I know I myself get frustrated when my weekend is filled with obligations, and I love when I get to do my choice of activities.
So when a secular gun rights advocate is opposed to abortion, and vice versa, I truly stand astounded. When arguing on purely secular terms, and when both prioritize such freedom to choose, it makes no sense for there to be opposition. Surely both parties can agree and value the priority of choice that the other desires. After all, when someone’s choice might seem to conflict with yours, but you want to honor their difference, the first thing you say might be “it’s your choice!”
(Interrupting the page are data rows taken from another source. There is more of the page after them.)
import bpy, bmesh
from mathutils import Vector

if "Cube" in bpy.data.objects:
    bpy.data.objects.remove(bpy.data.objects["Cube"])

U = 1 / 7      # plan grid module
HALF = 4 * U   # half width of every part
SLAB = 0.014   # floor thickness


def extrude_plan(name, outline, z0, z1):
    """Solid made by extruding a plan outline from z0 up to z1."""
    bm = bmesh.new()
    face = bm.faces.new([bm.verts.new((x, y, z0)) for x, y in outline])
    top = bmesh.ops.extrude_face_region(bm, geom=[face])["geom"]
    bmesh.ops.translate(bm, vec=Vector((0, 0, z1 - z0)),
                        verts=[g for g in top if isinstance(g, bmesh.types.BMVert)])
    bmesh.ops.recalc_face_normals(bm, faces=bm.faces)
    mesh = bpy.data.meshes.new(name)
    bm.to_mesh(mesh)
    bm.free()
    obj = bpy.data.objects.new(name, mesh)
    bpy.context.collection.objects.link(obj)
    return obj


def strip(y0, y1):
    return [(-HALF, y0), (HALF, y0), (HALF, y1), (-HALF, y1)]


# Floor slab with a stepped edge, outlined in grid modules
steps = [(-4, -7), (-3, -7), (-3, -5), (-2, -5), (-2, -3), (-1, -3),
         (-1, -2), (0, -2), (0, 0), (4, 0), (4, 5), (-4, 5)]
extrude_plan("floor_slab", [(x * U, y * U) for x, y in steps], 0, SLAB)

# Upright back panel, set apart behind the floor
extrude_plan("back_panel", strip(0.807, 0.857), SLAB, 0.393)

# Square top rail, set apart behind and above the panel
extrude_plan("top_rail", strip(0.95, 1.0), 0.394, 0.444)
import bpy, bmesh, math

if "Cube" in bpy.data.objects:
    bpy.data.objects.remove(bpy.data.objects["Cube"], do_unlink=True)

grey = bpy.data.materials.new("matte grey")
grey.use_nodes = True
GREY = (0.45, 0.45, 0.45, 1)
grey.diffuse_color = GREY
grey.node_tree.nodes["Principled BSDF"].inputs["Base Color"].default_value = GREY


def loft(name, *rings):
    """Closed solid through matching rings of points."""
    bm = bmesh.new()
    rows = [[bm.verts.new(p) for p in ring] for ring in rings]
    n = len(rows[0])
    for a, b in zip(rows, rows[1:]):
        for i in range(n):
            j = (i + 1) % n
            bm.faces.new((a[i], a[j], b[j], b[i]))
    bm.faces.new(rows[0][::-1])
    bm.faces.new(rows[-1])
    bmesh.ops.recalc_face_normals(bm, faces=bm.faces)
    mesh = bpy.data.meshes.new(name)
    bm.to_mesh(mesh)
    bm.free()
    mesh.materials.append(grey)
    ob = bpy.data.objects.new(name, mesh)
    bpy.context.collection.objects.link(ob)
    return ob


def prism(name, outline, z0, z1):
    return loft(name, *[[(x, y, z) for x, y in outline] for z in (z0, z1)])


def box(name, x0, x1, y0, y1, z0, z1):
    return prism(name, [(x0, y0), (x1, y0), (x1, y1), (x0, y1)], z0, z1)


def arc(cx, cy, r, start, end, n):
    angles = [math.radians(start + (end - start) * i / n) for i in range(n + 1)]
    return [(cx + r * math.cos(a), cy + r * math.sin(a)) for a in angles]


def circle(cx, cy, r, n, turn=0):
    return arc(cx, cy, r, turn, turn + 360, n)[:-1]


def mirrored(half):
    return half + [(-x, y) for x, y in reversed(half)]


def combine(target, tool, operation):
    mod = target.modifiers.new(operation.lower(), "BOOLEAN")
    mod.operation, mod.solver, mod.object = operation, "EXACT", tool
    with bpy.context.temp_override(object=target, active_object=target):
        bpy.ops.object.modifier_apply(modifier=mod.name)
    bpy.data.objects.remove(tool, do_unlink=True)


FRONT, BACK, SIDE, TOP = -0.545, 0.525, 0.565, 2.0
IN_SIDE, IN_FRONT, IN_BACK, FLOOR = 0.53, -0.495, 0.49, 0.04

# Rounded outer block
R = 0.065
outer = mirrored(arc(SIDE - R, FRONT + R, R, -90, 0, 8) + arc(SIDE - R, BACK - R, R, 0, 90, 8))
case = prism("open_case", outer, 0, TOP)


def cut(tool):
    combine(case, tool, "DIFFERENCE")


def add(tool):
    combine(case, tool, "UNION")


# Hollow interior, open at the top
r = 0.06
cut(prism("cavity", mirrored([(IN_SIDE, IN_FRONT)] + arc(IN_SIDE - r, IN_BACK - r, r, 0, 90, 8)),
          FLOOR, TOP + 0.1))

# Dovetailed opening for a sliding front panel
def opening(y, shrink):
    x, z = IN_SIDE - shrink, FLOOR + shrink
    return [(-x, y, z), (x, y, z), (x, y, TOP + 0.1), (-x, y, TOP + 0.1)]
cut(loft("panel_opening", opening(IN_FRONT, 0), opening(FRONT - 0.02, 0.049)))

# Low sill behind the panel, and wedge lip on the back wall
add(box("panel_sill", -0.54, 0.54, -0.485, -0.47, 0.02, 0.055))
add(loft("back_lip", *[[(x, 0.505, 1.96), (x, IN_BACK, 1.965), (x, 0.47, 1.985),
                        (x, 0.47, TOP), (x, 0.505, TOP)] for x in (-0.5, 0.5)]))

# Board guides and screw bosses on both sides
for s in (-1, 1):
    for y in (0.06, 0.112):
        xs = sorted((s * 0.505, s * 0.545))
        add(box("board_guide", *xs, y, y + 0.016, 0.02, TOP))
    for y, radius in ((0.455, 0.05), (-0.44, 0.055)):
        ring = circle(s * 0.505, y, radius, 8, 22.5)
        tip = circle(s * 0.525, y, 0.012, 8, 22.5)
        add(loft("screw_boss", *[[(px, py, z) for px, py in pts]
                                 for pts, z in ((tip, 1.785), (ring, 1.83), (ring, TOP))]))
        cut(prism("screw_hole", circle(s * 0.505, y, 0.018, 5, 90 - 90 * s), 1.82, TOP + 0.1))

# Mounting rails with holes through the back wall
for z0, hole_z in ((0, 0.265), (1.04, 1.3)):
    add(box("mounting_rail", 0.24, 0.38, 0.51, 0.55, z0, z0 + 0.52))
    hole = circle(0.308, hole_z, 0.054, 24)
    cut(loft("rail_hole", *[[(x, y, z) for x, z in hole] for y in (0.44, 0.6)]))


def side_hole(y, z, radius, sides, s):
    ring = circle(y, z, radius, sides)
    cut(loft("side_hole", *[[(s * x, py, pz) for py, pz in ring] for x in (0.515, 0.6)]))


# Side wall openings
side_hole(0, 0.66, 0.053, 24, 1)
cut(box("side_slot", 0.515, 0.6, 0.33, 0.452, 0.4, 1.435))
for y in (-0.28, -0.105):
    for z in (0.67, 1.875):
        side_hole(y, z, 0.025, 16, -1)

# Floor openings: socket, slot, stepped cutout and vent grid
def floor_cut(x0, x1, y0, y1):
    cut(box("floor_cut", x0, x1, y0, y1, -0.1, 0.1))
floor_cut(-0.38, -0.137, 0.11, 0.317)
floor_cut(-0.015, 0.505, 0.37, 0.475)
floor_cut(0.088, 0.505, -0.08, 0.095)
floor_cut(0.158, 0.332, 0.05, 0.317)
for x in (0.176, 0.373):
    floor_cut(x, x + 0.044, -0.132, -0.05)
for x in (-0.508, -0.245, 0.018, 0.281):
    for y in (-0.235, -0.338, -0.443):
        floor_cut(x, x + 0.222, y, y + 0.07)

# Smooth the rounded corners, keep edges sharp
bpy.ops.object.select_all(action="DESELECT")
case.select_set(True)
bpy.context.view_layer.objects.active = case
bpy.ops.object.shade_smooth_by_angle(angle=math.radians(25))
Overall when our very politically divided nation can’t find anything to agree on, it’s important to fight and find common ground, or at the very least create it. What better ground than this?
This is only the beginning, though.
As Bishop Barron illustrates, Freedom of Choice is something of an illusion. The appearance goes something like this:
- Pleasurable activities make me happy.
- The more good activities I do, the more happy I am.
- I have to choose activities to do them.
- Therefore: I should choose as many of my activities as possible.
Everyone knows, though, that having a lot of choices to make is often burdensome. In fact what Bishop Barron might point out is that when one is consumed with prioritizing a freedom of choice, one becomes a slave to their choices. Time has to be spent, effort has to be made, and consequences must be faced, all to prioritize a freedom of choice.
Counter to Freedom of Choice, as I have said, is Freedom for Excellence. By appealing to a higher or more external authority to determine what is or isn’t appropriate, correct, or quotidian, one is more truly free to excel at what is presented to them. Bishop Barron’s classic examples of two people who have done this are Shakespeare and Michael Jordan. Both have found excellence and goodness not because they made all the right choices from scratch, but because they stuck to all of the rules (of the English language and of basketball, respectively), and made artistic choices within the proper confines of them. This is the true mark of their excellence : that they stuck to the rules.
Some see the Catholic Church’s depth of regulation as an obstacle to happiness, but the reality is that it is actually essential to any chance of lasting goodness.